In my days in primary school calligraphic or cursive writing was a compulsory subject. I’ve spent hours and hours practicing it. Now since many decades I don’t use it anymore.
In The Washington Post T. Rees Shapiro wrote in an article: “Steve Graham, an education professor at Arizona State University and one of the top U.S. experts on handwriting instruction, said he has heard every argument for and against cursive.
“I have to tell you, I can’t remember the last time I read the Constitution,” Graham said. “The truth is that cursive writing is pretty much gone, except in the adult world for people in their 60s and 70s.” He said that today’s teachers value typing more than handwriting, and that by the 12th grade, about half of all papers are composed with computer word processing.
“When you think about the world in the 1950s, everything was by hand. Paper and pencil,” Graham said. “Right now, it’s a hybrid world.” Graham said the argument for keeping cursive around centers more on tradition than practicality.”
In the US the Common Core State Standards allow communities and teachers to make decisions at the local level about to teach reading and writing so they can teach cursive if they think it’s what their students need,” said Kate Dando, a spokeswoman for the Council of Chief State School Officers.
As it seems cursive handwriting is under pressure.
Is the tablet as we know it actually suited for (cursive) handwriting?

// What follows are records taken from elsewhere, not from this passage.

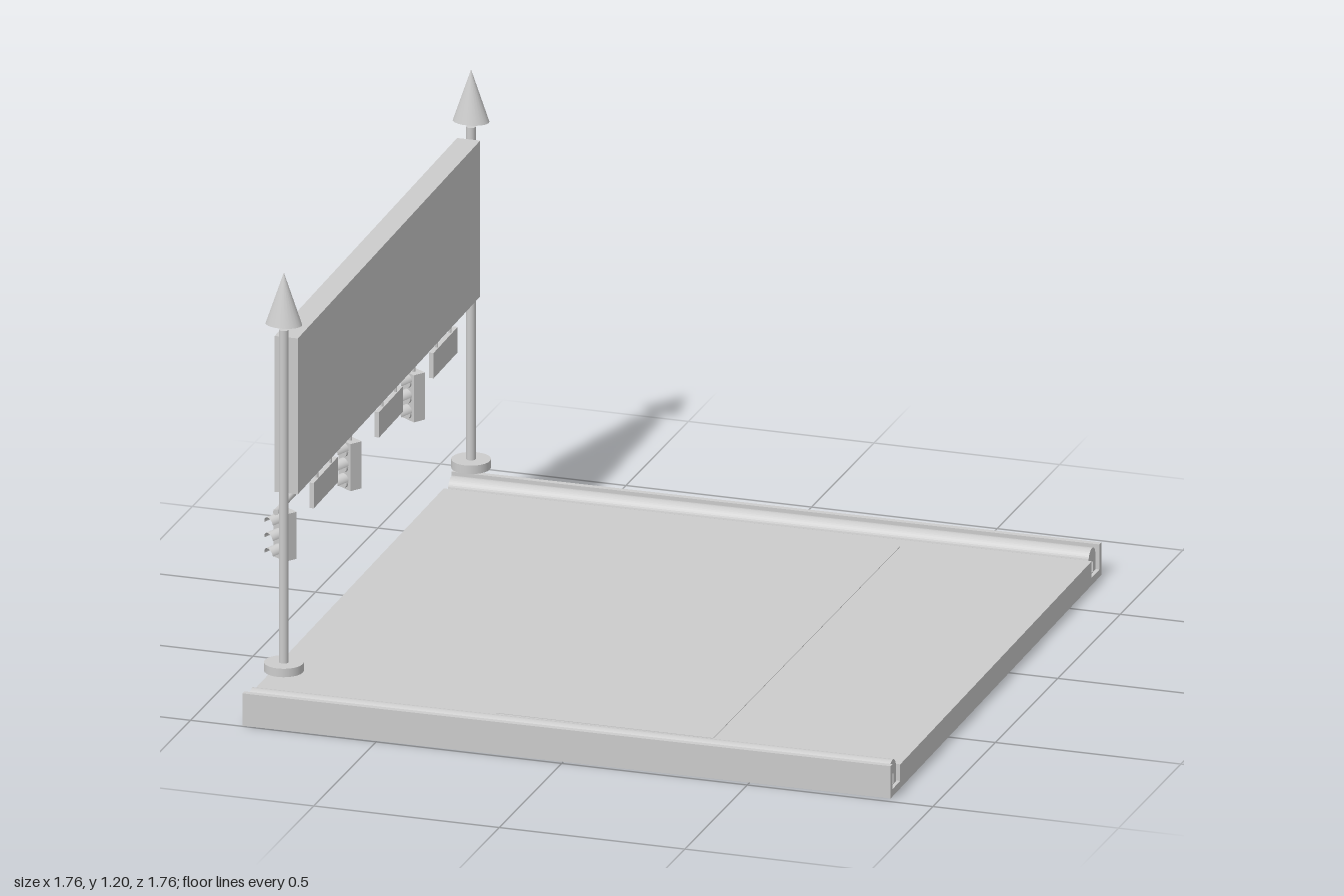
import * as THREE from 'three';

const grey = new THREE.MeshStandardMaterial({ color: 0xcccccc, side: THREE.DoubleSide });
grey.name = 'plain grey';

function add(parent, name, geometry, x = 0, y = 0, z = 0) {
  const mesh = new THREE.Mesh(geometry, grey);
  mesh.name = name;
  mesh.position.set(x, y, z);
  parent.add(mesh);
  return mesh;
}

const box = (w, h, d) => new THREE.BoxGeometry(w, h, d);

function group(parent, name, x = 0, y = 0, z = 0, turn = 0) {
  const g = new THREE.Group();
  g.name = name;
  g.position.set(x, y, z);
  g.rotation.y = turn;
  parent.add(g);
  return g;
}

// Extrude a (z, y) section along x
function alongX(shape, length) {
  const g = new THREE.ExtrudeGeometry(shape, { depth: length, bevelEnabled: false, curveSegments: 10 });
  g.rotateY(-Math.PI / 2);
  g.translate(length / 2, 0, 0);
  return g;
}

// Edge channel: floor, outer wall and a hollow rounded rail
function buildCurb(parent, turn) {
  const curb = group(parent, 'curb', 0, 0, 0, turn);
  add(curb, 'curbFloor', box(1.74, 0.02, 0.08), 0, 0.01, 0.83);
  add(curb, 'curbWall', box(1.74, 0.088, 0.016), 0, 0.044, 0.862);
  const arch = new THREE.Shape();
  arch.moveTo(-0.029, 0.02);
  arch.lineTo(0.029, 0.02);
  arch.lineTo(0.029, 0.059);
  arch.absarc(0, 0.059, 0.029, 0, Math.PI, false);
  arch.closePath();
  const slot = new THREE.Path();
  slot.moveTo(-0.009, 0.022);
  slot.lineTo(-0.009, 0.045);
  slot.absarc(0, 0.045, 0.009, Math.PI, 0, true);
  slot.lineTo(0.009, 0.022);
  slot.closePath();
  arch.holes.push(slot);
  add(curb, 'roundedRail', alongX(arch, 1.72), 0, 0, 0.823);
}

// Hanging signal with three hooded lamps
function buildSignal(parent, z) {
  const signal = group(parent, 'signal', -0.026, 0, z, -0.62);
  add(signal, 'signalHanger', new THREE.CylinderGeometry(0.005, 0.005, 0.03, 8), 0, 0.527, 0);
  add(signal, 'signalBody', box(0.05, 0.128, 0.036), 0, 0.453, 0);
  for (let i = -1; i <= 1; i++) {
    const y = 0.453 + i * 0.042;
    const lens = new THREE.CylinderGeometry(0.016, 0.016, 0.006, 16).rotateX(Math.PI / 2);
    add(signal, 'lens', lens, 0, y - 0.002, 0.02);
    const hood = new THREE.CylinderGeometry(0.018, 0.018, 0.036, 12, 1, true, Math.PI / 2, Math.PI).rotateX(Math.PI / 2);
    add(signal, 'hood', hood, 0, y, 0.035).rotation.x = 0.15;
  }
}

// Small plate hung from the rail by two rods
function buildHangingSign(parent, z) {
  const sign = group(parent, 'hangingSign', -0.024, 0, z);
  add(sign, 'signPlate', box(0.012, 0.069, 0.203), 0, 0.4825, 0);
  for (const side of [-1, 1]) {
    add(sign, 'signRod', new THREE.CylinderGeometry(0.004, 0.004, 0.024, 8), 0, 0.527, side * 0.057);
  }
}

export function createModel() {
  const model = new THREE.Group();
  model.name = 'streetSection';

  // Ground slab with its inset road strip and curbs
  const ground = group(model, 'ground', 0, 0, 0.117, 0.01);
  add(ground, 'slab', box(1.74, 0.065, 1.58), 0, 0.0325, 0);
  add(ground, 'roadStrip', box(0.585, 0.002, 1.495), 0.072, 0.0655, 0.006).rotation.y = -0.01;
  buildCurb(ground, 0);
  buildCurb(ground, Math.PI);

  // Gantry: two posts, a large board and a rail of signals
  const gantry = group(model, 'gantry', -0.803, 0, 0.089, 0.0165);
  for (const side of [-1, 1]) {
    const post = group(gantry, 'post', 0, 0, side * 0.788);
    add(post, 'postFoot', new THREE.CylinderGeometry(0.051, 0.051, 0.023, 24), 0, 0.129, 0);
    add(post, 'postShaft', new THREE.CylinderGeometry(0.0125, 0.0125, 0.905, 16), 0, 0.5925, 0);
    add(post, 'postCone', new THREE.ConeGeometry(0.048, 0.14, 24), 0, 1.13, 0).scale.z = 0.74;
  }
  add(gantry, 'board', box(0.062, 0.424, 1.536), 0, 0.805, 0);
  add(gantry, 'hangingRail', new THREE.CylinderGeometry(0.008, 0.008, 1.56, 10).rotateX(Math.PI / 2), -0.024, 0.542, 0);
  for (const z of [0.784, 0.237, -0.297]) buildSignal(gantry, z - 0.089);
  for (const z of [0.467, -0.083, -0.542]) buildHangingSign(gantry, z - 0.089);

  return model;
}
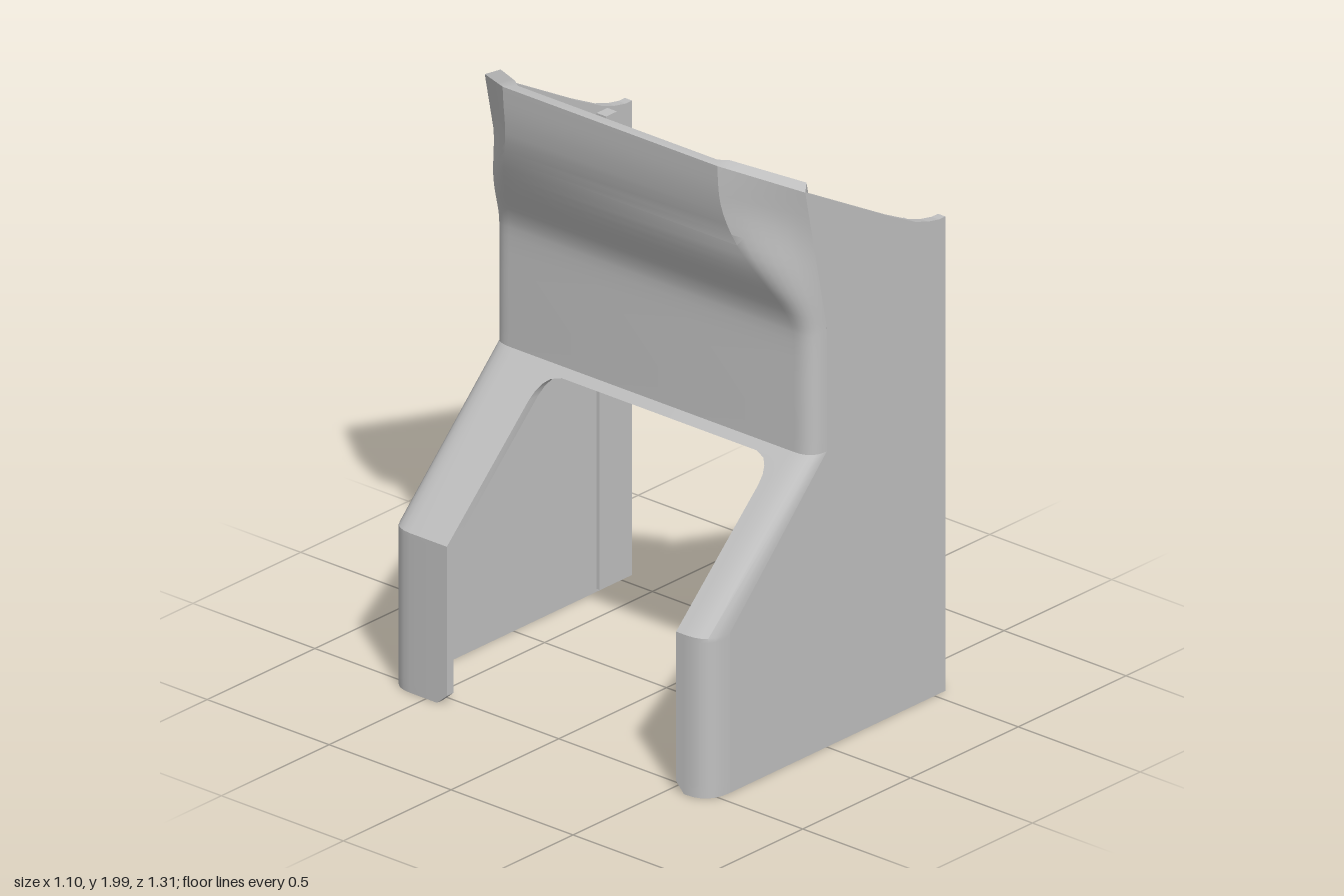
import * as THREE from 'three';
import { toCreasedNormals } from 'three/addons/utils/BufferGeometryUtils.js';

const Z = 0.657, T = 0.03; // outer half width, wall thickness
const { lerp, clamp, smoothstep } = THREE.MathUtils;

// quadratic curve in plan, points are [x, z]
function bend(a, b, c, n) {
  const out = [];
  for (let i = 0; i <= n; i++) {
    const t = i / n, u = 1 - t;
    out.push([0, 1].map(k => u * u * a[k] + 2 * u * t * b[k] + t * t * c[k]));
  }
  return out;
}

// thick sheet through rows of { outer, inner } points, closed on all sides
function loftSheet(rows, flip) {
  const n = rows[0].outer.length, m = 2 * n, pos = [], idx = [];
  rows.forEach(r => [...r.outer, ...[...r.inner].reverse()].forEach(p => pos.push(...p)));
  const quad = (a, b, c, d) => flip ? idx.push(a, c, b, a, d, c) : idx.push(a, b, c, a, c, d);
  for (let j = 0; j < rows.length - 1; j++)
    for (let i = 0; i < m; i++) {
      const k = (i + 1) % m;
      quad(j * m + i, j * m + k, (j + 1) * m + k, (j + 1) * m + i);
    }
  const top = (rows.length - 1) * m;
  for (let i = 0; i < n - 1; i++) {
    quad(i + 1, i, m - 1 - i, m - 2 - i);
    quad(top + i, top + i + 1, top + m - 2 - i, top + m - 1 - i);
  }
  const g = new THREE.BufferGeometry();
  g.setAttribute('position', new THREE.Float32BufferAttribute(pos, 3));
  g.setIndex(idx);
  return toCreasedNormals(g, 0.6);
}

// upper back wall: upright below, flaring outwards with chamfered corners above
function hoodGeometry() {
  const curve = new THREE.SplineCurve([[1, -0.07], [1.2, -0.07], [1.4, -0.07], [1.47, -0.08], [1.53, -0.105],
    [1.6, -0.145], [1.7, -0.2], [1.8, -0.235], [1.9, -0.255], [2, -0.263]].map(p => new THREE.Vector2(...p)));
  const rows = [];
  for (let j = 0; j <= 27; j++) {
    const p = curve.getPoint(j / 27), t = p.x - 1, xw = p.y;
    const k = smoothstep(p.x, 1.4, 1.9);
    const xe = lerp(0, -0.1, clamp((1 + 0.91 * t - 1.42) / 0.49, 0, 1));
    const side = (dx, de, dz) => {
      const a = [xe + de, Z - dz], c = [xw + dx, lerp(0.585, 0.44, k) - dz];
      const b = [lerp(xw + dx, (a[0] + c[0]) / 2, k), lerp(Z - dz, (a[1] + c[1]) / 2, k)];
      const half = bend(a, b, c, 7);
      return [...half.map(q => [q[0], -q[1]]), ...half.reverse()].map(([x, z]) => {
        const w = Math.abs(z);
        const top = w < 0.44 ? 2 - 0.01 * w / 0.44 : lerp(1.99, 1.91, (w - 0.44) / (Z - 0.44));
        return [x, 1 + t * (top - 1), z];
      });
    };
    rows.push({ outer: side(0, 0, 0), inner: side(0.035, 0.04, T) });
  }
  return loftSheet(rows, true);
}

// rounded return flange of one leg, sloping up to a lip under the back wall
function flangeGeometry(sign, zIn) {
  const R = 0.07, cut = 0.905;
  const levels = [[0], [0.04], [0.525], [0.54], [0.905], [0.93], [0.95], [0.965], [0.975], [0.975, 0], [1, 0]];
  const rows = levels.map(([y, full]) => {
    const s = clamp((y - 0.54) / 0.46, 0, 1);
    const xo = lerp(-0.55, -0.07, s), r = lerp(0.1, 0.07, s), th = y < 0.53 ? T : 0.042;
    let zi = zIn;
    if (y > cut) zi -= R - Math.sqrt(Math.max(0, R * R - (y - cut) ** 2));
    if (full === 0) zi = 0;
    const line = (x, z) => [[x, zi], [x, Math.min(zi + 0.04, Z - 0.1)],
      ...bend([x, Z - 0.09], [x, z], [xo + r, z], 6)]
      .map((p, i) => [p[0], y === 0 && i === 0 ? 0.035 : y, sign * p[1]]);
    return { outer: line(xo, Z), inner: line(xo + th, Z - T) };
  });
  return loftSheet(rows, sign < 0);
}

// flat side wall
function panelGeometry() {
  const pts = [[0.55, 0], [0.55, 1.605], [0.52, 1.605], [0.47, 1.615], [0.41, 1.635], [0.36, 1.66], [0.3, 1.69],
    [-0.1, 1.91], [0, 1.42], [0, 1], [-0.45, 0.54], [-0.45, 0]].map(p => new THREE.Vector2(...p));
  return new THREE.ExtrudeGeometry(new THREE.Shape(pts), { depth: T, bevelEnabled: false });
}

export function createModel() {
  const model = new THREE.Group();
  const grey = new THREE.MeshStandardMaterial({ color: 0xc0c0c0, side: THREE.DoubleSide });
  grey.name = 'plain grey';
  const add = (name, geometry, x = 0, y = 0, z = 0) => {
    const mesh = new THREE.Mesh(geometry, grey);
    mesh.name = name;
    mesh.position.set(x, y, z);
    model.add(mesh);
  };

  add('backWall', hoodGeometry());
  for (const [sign, label, zIn] of [[1, 'front', 0.525], [-1, 'rear', 0.415]]) {
    add(label + 'SidePanel', panelGeometry(), 0, 0, sign > 0 ? Z - T : -Z);
    add(label + 'LegFlange', flangeGeometry(sign, zIn));
    // guide rails on the inner face
    add(label + 'UpperRail', new THREE.BoxGeometry(0.05, 0.52, 0.045), 0.41, 1.36, sign * 0.61);
    add(label + 'LowerRail', new THREE.BoxGeometry(0.05, 0.82, 0.02), 0.41, 0.42, sign * 0.625);
  }
  return model;
}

Absolutely not. Don’t let anybody fool you. Your wrist needs to support the movements of the fingers and rests and moves on the touch screen. This leads to multiple touch points making the tablet software go crazy.
The only time you write without using your wrist as a support is on large surfaces.
I will never return to the paper notebook. Try it yourself.